Among the first Express Companies in Auburn were Gregory’s Express and Hunter & Company. They were followed by Adams & Company and eventually by Wells, Fargo & Company. The express companies provided many services for the miners, they could not only send and receive mail on a regular basis but could transport gold with full insurance coverage. Auburn became the “express center for Placer County.” “The Express men of our town are now reaping a golden harvest. Thousands of dollars worth of dust are bought every week. Upon the rivers, especially, they make heavy purchases every few days.”Placer Herald Nov.12, 1853
In many of the camps and villages, minorities were barely tolerated but in Auburn, there seemed to exist a mood of tolerance. The local Native Americans, while certainly having their way of life disappear, did not themselves disappear. When anti-Chinese sentiment was running high throughout all of California in the 1870s, the Chinese in the communities of Roseville and Rocklin, were run out of town in 1877, literally fleeing for their lives, while Auburn’s Chinese population remained relatively undisturbed.
Auburn, although stripped of its surface gold within months, managed to hang on and avoid the boom and bust cycle of so many other gold camps in northern California due to its location and its position as county seat.
Excerpt from Early Auburn – Images of America by Arcadia Press

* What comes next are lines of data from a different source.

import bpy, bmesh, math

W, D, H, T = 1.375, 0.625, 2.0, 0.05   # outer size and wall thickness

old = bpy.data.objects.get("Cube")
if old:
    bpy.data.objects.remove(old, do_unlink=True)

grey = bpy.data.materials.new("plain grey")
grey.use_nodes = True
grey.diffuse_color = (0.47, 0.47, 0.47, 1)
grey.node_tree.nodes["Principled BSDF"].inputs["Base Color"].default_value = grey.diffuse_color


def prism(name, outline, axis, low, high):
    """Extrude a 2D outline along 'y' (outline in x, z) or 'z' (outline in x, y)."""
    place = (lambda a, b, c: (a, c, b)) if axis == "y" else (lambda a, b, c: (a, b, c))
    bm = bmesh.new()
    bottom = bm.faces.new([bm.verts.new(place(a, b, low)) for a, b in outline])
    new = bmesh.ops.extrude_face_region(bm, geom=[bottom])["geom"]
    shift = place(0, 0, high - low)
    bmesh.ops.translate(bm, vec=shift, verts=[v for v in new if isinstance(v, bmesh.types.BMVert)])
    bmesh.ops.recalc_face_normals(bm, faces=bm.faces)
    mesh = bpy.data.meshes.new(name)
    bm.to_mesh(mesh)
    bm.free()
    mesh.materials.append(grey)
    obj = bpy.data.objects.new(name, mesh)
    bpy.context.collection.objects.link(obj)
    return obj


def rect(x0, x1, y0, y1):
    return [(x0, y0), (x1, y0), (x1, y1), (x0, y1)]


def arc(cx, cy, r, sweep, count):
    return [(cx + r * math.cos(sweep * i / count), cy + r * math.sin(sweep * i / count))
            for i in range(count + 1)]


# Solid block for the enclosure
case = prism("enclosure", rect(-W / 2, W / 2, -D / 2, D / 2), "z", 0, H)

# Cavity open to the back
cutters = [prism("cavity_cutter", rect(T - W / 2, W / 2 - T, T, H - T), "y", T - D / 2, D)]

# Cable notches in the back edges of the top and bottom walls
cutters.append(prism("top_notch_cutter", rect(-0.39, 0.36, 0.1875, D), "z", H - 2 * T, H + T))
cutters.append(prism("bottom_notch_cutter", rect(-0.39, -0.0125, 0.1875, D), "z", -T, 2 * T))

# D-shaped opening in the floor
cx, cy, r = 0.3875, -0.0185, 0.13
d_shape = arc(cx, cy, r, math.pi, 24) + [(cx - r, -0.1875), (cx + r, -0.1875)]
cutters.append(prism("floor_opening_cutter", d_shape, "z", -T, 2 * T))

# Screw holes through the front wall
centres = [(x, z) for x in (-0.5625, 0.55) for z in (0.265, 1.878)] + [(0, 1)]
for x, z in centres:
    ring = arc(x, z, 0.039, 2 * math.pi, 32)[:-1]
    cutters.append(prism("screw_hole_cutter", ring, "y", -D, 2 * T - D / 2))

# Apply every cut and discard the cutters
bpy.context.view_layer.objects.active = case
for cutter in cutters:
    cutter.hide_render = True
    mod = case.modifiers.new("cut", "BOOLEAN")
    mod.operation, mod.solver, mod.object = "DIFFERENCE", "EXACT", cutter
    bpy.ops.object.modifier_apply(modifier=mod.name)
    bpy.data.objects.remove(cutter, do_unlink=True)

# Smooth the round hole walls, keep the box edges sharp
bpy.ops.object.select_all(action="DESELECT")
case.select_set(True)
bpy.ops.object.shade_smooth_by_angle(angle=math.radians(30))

By April McDonald-Loomis, John Knox and Art Sommers
See more historical pictures of Auburn here.